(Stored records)
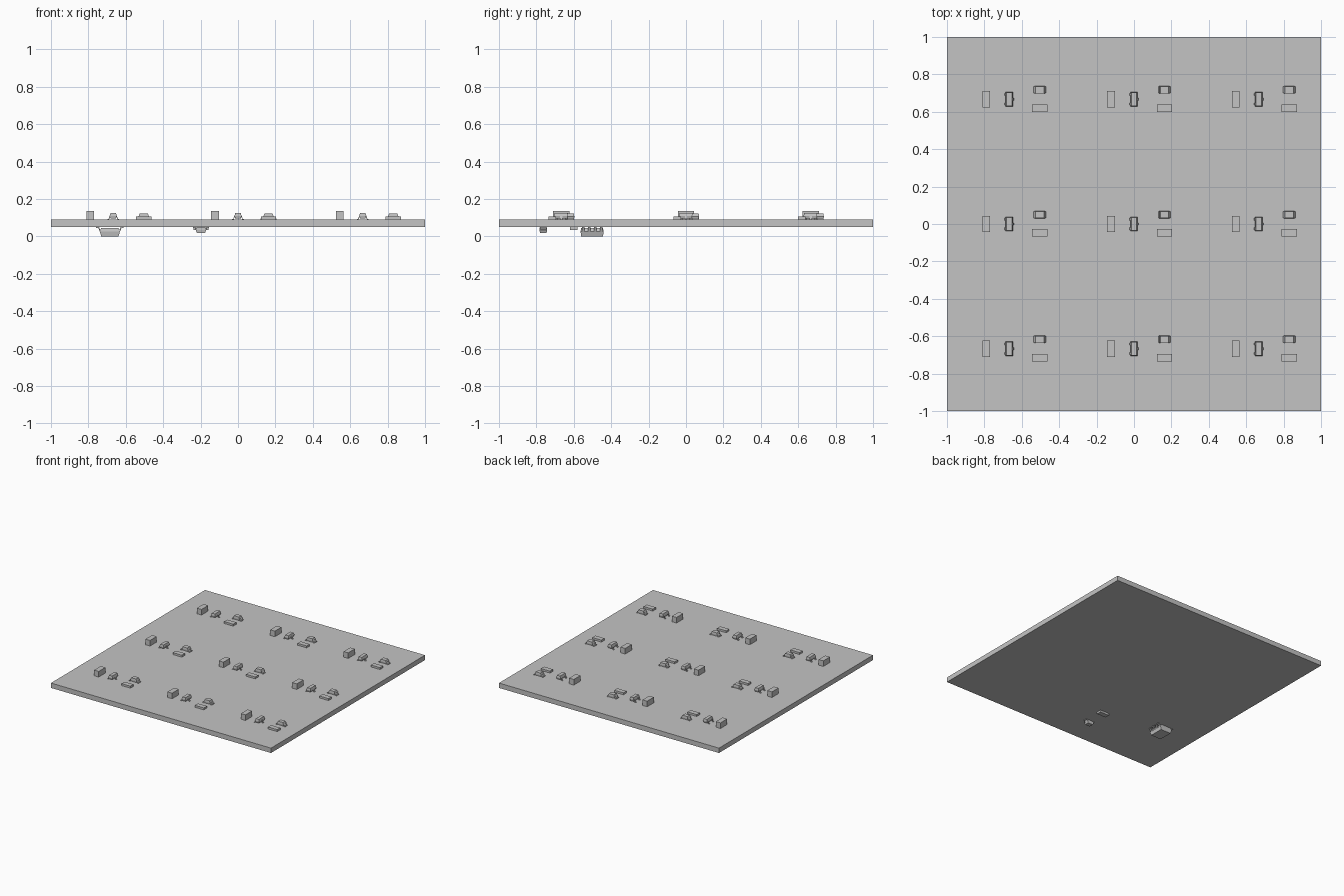
import bpy, bmesh, math
from mathutils import Matrix

cube = bpy.data.objects.get("Cube")
if cube:
    bpy.data.objects.remove(cube, do_unlink=True)

grey = bpy.data.materials.new("plain grey")
grey.use_nodes = True
grey.diffuse_color = (0.55, 0.55, 0.55, 1)
grey.node_tree.nodes["Principled BSDF"].inputs["Base Color"].default_value = (0.55, 0.55, 0.55, 1)

BOTTOM, TOP = 0.05, 0.09


def lofted_block(bm, rings):
    """Stack of rectangles (half x, half y, z) joined into a solid."""
    loops = [[bm.verts.new((sx * hx, sy * hy, z))
              for sx, sy in ((-1, -1), (1, -1), (1, 1), (-1, 1))]
             for hx, hy, z in rings]
    bm.faces.new(loops[0][::-1])
    bm.faces.new(loops[-1])
    for low, high in zip(loops, loops[1:]):
        for i in range(4):
            j = (i + 1) % 4
            bm.faces.new((low[i], low[j], high[j], high[i]))


def bent_lead(bm, side, y, width, inner, outer, height, thick):
    """Gull-wing lead: out of the body, down to the board, then a foot."""
    span = outer - inner
    knee, heel = inner + 0.3 * span, inner + 0.6 * span
    profile = [(inner, height), (knee, height), (heel, thick), (outer, thick),
               (outer, 0), (heel - thick * 0.6, 0),
               (knee - thick * 0.6, height - thick), (inner, height - thick)]
    ends = [[bm.verts.new((side * x, y + s * width / 2, z)) for x, z in profile]
            for s in (-1, 1)]
    for end in ends:
        bm.faces.new(end)
    for i in range(len(profile)):
        j = (i + 1) % len(profile)
        bm.faces.new((ends[0][i], ends[0][j], ends[1][j], ends[1][i]))


def make_mesh(name, rings, leads=()):
    bm = bmesh.new()
    lofted_block(bm, rings)
    for lead in leads:
        bent_lead(bm, *lead)
    bmesh.ops.recalc_face_normals(bm, faces=bm.faces)
    mesh = bpy.data.meshes.new(name)
    bm.to_mesh(mesh)
    bm.free()
    mesh.materials.append(grey)
    return mesh


def place(name, mesh, x, y, underside=False):
    obj = bpy.data.objects.new(name, mesh)
    bpy.context.collection.objects.link(obj)
    obj.matrix_world = Matrix.Translation((x, y, BOTTOM if underside else TOP))
    if underside:
        obj.matrix_world @= Matrix.Rotation(math.pi, 4, 'Y')
    return obj


# Part shapes, each standing on its own origin
board = make_mesh("board", [(1, 1, BOTTOM - TOP), (1, 1, 0)])
block = make_mesh("tall_block", [(0.021, 0.043, 0), (0.021, 0.043, 0.046)])
slab = make_mesh("flat_slab", [(0.041, 0.02, 0), (0.041, 0.02, 0.016)])
transistor = make_mesh(
    "transistor", [(0.015, 0.035, 0.006), (0.019, 0.038, 0.02), (0.014, 0.035, 0.036)],
    [(side, y, 0.012, 0.014, 0.032, 0.021, 0.004)
     for side, y in ((-1, -0.026), (-1, 0.026), (1, 0))])
diode = make_mesh(
    "diode", [(0.023, 0.019, 0.004), (0.028, 0.02, 0.016), (0.022, 0.018, 0.031)],
    [(side, 0, 0.034, 0.02, 0.042, 0.016, 0.005) for side in (-1, 1)])
chip = make_mesh(
    "eight_pin_chip", [(0.046, 0.058, 0.005), (0.054, 0.062, 0.024), (0.046, 0.058, 0.05)],
    [(side, (i - 1.5) * 0.032, 0.013, 0.045, 0.073, 0.027, 0.006)
     for side in (-1, 1) for i in range(4)])

place("board", board, 0, 0)

# Same group of parts repeated in a three by three array
for row in range(3):
    for col in range(3):
        x, y = (col - 1) * 0.667, (row - 1) * 0.667
        place("tall_block", block, x - 0.123, y)
        place("transistor", transistor, x, y)
        place("diode", diode, x + 0.163, y + 0.05)
        place("flat_slab", slab, x + 0.163, y - 0.048)

# Parts hanging under the board
place("eight_pin_chip", chip, -0.685, -0.502, True)
place("lower_diode", diode, -0.198, -0.763, True)
place("lower_slab", slab, -0.198, -0.6, True)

▶ What this task involves
Every line above has to be output exactly; the pictures must be dropped.

▶ Solution to the problem
import bpy, bmesh, math
from mathutils import Matrix

cube = bpy.data.objects.get("Cube")
if cube:
    bpy.data.objects.remove(cube, do_unlink=True)

grey = bpy.data.materials.new("plain grey")
grey.use_nodes = True
grey.diffuse_color = (0.55, 0.55, 0.55, 1)
grey.node_tree.nodes["Principled BSDF"].inputs["Base Color"].default_value = (0.55, 0.55, 0.55, 1)

BOTTOM, TOP = 0.05, 0.09


def lofted_block(bm, rings):
    """Stack of rectangles (half x, half y, z) joined into a solid."""
    loops = [[bm.verts.new((sx * hx, sy * hy, z))
              for sx, sy in ((-1, -1), (1, -1), (1, 1), (-1, 1))]
             for hx, hy, z in rings]
    bm.faces.new(loops[0][::-1])
    bm.faces.new(loops[-1])
    for low, high in zip(loops, loops[1:]):
        for i in range(4):
            j = (i + 1) % 4
            bm.faces.new((low[i], low[j], high[j], high[i]))


def bent_lead(bm, side, y, width, inner, outer, height, thick):
    """Gull-wing lead: out of the body, down to the board, then a foot."""
    span = outer - inner
    knee, heel = inner + 0.3 * span, inner + 0.6 * span
    profile = [(inner, height), (knee, height), (heel, thick), (outer, thick),
               (outer, 0), (heel - thick * 0.6, 0),
               (knee - thick * 0.6, height - thick), (inner, height - thick)]
    ends = [[bm.verts.new((side * x, y + s * width / 2, z)) for x, z in profile]
            for s in (-1, 1)]
    for end in ends:
        bm.faces.new(end)
    for i in range(len(profile)):
        j = (i + 1) % len(profile)
        bm.faces.new((ends[0][i], ends[0][j], ends[1][j], ends[1][i]))


def make_mesh(name, rings, leads=()):
    bm = bmesh.new()
    lofted_block(bm, rings)
    for lead in leads:
        bent_lead(bm, *lead)
    bmesh.ops.recalc_face_normals(bm, faces=bm.faces)
    mesh = bpy.data.meshes.new(name)
    bm.to_mesh(mesh)
    bm.free()
    mesh.materials.append(grey)
    return mesh


def place(name, mesh, x, y, underside=False):
    obj = bpy.data.objects.new(name, mesh)
    bpy.context.collection.objects.link(obj)
    obj.matrix_world = Matrix.Translation((x, y, BOTTOM if underside else TOP))
    if underside:
        obj.matrix_world @= Matrix.Rotation(math.pi, 4, 'Y')
    return obj


# Part shapes, each standing on its own origin
board = make_mesh("board", [(1, 1, BOTTOM - TOP), (1, 1, 0)])
block = make_mesh("tall_block", [(0.021, 0.043, 0), (0.021, 0.043, 0.046)])
slab = make_mesh("flat_slab", [(0.041, 0.02, 0), (0.041, 0.02, 0.016)])
transistor = make_mesh(
    "transistor", [(0.015, 0.035, 0.006), (0.019, 0.038, 0.02), (0.014, 0.035, 0.036)],
    [(side, y, 0.012, 0.014, 0.032, 0.021, 0.004)
     for side, y in ((-1, -0.026), (-1, 0.026), (1, 0))])
diode = make_mesh(
    "diode", [(0.023, 0.019, 0.004), (0.028, 0.02, 0.016), (0.022, 0.018, 0.031)],
    [(side, 0, 0.034, 0.02, 0.042, 0.016, 0.005) for side in (-1, 1)])
chip = make_mesh(
    "eight_pin_chip", [(0.046, 0.058, 0.005), (0.054, 0.062, 0.024), (0.046, 0.058, 0.05)],
    [(side, (i - 1.5) * 0.032, 0.013, 0.045, 0.073, 0.027, 0.006)
     for side in (-1, 1) for i in range(4)])

place("board", board, 0, 0)

# Same group of parts repeated in a three by three array
for row in range(3):
    for col in range(3):
        x, y = (col - 1) * 0.667, (row - 1) * 0.667
        place("tall_block", block, x - 0.123, y)
        place("transistor", transistor, x, y)
        place("diode", diode, x + 0.163, y + 0.05)
        place("flat_slab", slab, x + 0.163, y - 0.048)

# Parts hanging under the board
place("eight_pin_chip", chip, -0.685, -0.502, True)
place("lower_diode", diode, -0.198, -0.763, True)
place("lower_slab", slab, -0.198, -0.6, True)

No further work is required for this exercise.